Suspended Alabama Supreme Court Chief Justice Roy Moore is arguing that his ruling ordering probate judges not to issue marriage licenses to gay and lesbian couples was more like advice.

Moore ordered probate judges, who issue marriage licenses in the state, to ignore a federal ruling that struck down Alabama's marriage ban. After the Supreme Court found that gay and lesbian couples have a constitutional right to marry, Moore argued that the ruling did not apply to Alabama.

In calling on the judges to ignore the high court, Moore argued that they had a “ministerial duty” not to issue such licenses.

In a 42-page brief filed with the Court of the Judiciary – which is looking into complaints that Moore should be removed from the bench – on Tuesday, Moore's attorneys argued that he was merely informing judges that the Alabama Supreme Court, which he helms, had yet to weigh in on a challenge to the marriage ban.

“[Moore] expressly disclaimed any intent to usurp the authority of the Alabama Supreme Court to determine the effect of Obergefell on those orders. For the same reason, the Chief Justice did not counsel the probate judges to disobey the federal injunction.

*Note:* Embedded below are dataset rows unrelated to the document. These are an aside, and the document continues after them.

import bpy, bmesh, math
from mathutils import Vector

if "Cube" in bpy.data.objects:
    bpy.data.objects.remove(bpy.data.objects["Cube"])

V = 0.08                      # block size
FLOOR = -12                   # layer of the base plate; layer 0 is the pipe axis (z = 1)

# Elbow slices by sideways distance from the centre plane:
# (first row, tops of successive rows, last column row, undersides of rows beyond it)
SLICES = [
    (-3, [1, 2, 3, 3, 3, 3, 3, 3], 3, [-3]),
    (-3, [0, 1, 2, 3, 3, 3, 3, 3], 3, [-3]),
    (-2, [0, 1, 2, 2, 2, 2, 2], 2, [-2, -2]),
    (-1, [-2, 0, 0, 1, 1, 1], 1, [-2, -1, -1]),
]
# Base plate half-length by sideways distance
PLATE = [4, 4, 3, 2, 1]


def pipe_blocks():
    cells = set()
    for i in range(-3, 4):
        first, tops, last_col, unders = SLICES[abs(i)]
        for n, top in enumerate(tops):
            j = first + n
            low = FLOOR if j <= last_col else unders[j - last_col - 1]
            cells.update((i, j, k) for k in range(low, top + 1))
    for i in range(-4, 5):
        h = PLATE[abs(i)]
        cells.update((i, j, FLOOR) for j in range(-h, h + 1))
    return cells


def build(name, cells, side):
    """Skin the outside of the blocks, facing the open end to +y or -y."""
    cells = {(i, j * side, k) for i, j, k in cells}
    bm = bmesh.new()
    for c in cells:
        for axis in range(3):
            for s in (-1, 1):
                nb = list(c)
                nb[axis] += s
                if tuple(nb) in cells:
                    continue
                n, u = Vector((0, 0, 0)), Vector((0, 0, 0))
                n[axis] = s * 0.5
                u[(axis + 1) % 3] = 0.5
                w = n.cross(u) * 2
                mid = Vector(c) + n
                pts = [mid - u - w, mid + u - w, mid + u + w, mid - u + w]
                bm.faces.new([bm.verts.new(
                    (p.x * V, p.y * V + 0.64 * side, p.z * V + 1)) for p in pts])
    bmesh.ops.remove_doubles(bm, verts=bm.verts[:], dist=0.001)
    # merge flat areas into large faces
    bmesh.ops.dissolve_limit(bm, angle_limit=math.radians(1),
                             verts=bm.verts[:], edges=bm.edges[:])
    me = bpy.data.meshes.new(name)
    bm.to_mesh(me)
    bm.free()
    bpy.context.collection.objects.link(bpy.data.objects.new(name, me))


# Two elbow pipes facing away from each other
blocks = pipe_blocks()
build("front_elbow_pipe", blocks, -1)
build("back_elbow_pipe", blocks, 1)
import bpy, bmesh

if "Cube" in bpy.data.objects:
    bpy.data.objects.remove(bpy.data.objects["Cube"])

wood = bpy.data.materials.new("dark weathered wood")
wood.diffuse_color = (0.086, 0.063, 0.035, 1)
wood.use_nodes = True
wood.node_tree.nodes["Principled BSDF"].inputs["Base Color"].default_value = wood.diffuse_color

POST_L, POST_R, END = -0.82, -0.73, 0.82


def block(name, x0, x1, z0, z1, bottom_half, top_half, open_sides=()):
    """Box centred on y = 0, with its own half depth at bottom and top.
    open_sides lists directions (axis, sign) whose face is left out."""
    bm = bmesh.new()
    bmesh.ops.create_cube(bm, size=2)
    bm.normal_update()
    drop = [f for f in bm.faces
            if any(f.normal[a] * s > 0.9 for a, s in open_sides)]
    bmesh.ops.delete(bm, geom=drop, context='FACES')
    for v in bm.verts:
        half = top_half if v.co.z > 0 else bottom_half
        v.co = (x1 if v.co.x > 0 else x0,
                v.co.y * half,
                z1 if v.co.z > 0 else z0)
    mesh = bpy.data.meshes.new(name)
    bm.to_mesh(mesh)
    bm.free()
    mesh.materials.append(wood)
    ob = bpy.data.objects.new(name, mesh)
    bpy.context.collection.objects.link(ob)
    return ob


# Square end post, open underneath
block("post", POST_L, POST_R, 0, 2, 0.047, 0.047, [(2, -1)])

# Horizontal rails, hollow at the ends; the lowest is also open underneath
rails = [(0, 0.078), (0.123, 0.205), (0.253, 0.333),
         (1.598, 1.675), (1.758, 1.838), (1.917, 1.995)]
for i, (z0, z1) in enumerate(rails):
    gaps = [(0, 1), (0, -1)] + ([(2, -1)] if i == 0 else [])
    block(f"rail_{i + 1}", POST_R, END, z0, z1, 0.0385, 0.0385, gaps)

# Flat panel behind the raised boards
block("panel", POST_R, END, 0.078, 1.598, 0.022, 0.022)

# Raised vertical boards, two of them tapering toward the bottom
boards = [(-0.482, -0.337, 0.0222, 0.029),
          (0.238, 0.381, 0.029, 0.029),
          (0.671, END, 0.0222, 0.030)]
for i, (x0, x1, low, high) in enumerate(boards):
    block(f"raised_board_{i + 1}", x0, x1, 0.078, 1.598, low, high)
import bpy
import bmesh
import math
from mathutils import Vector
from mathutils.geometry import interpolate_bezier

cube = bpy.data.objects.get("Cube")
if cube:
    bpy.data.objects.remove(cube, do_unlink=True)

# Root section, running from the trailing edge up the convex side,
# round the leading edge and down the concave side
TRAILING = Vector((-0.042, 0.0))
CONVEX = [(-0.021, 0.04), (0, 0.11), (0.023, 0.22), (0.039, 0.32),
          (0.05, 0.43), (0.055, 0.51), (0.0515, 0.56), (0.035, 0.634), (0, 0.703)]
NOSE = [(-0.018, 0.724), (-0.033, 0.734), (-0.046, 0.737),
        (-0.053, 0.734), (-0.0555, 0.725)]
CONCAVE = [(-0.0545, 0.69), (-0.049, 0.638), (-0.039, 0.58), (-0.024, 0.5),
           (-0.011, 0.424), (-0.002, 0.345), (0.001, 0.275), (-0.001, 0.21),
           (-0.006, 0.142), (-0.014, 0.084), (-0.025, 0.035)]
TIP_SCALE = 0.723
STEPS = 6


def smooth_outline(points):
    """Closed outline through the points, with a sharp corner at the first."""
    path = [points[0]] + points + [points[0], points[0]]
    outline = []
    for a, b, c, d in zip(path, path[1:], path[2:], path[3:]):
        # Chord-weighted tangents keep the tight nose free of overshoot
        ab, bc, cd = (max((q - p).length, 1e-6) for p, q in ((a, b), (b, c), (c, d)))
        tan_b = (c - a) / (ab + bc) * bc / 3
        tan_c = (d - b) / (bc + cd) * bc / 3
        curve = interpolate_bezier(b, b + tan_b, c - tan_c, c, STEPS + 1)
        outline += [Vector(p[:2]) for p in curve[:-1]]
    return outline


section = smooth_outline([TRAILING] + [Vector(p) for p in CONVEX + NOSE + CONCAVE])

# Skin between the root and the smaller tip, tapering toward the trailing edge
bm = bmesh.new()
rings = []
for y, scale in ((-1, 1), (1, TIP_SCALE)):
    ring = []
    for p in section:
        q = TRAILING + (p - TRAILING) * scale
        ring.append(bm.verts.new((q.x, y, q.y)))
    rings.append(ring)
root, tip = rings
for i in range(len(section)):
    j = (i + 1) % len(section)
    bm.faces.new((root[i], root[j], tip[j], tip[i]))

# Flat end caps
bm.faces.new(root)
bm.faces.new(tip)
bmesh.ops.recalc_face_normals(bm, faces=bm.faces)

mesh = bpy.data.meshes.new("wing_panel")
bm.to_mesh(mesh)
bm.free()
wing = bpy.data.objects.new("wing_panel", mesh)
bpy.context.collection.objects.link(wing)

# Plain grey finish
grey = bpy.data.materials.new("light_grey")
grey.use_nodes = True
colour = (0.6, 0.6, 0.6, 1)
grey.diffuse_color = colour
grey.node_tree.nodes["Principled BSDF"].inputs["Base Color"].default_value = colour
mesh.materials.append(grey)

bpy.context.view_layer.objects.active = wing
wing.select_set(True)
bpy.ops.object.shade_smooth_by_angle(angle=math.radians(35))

In fact, he did not mention it,” the lawyers wrote.

Moore is being represented by the Christian conservative Florida-based Liberty Counsel, a vocal opponent of LGBT rights, which also argues that the Court of the Judiciary “is not a proper or adequate forum” for the charges.

Moore has also spoken out publicly against marriage equality, claiming that such unions go against God, will lead to incest, polygamy and child abuse, and will “destroy” the United States.

Moore was ousted from the bench in 2003 for refusing to remove from public property a monument of the Ten Commandments which he had commissioned. Voters reinstated Moore in 2013.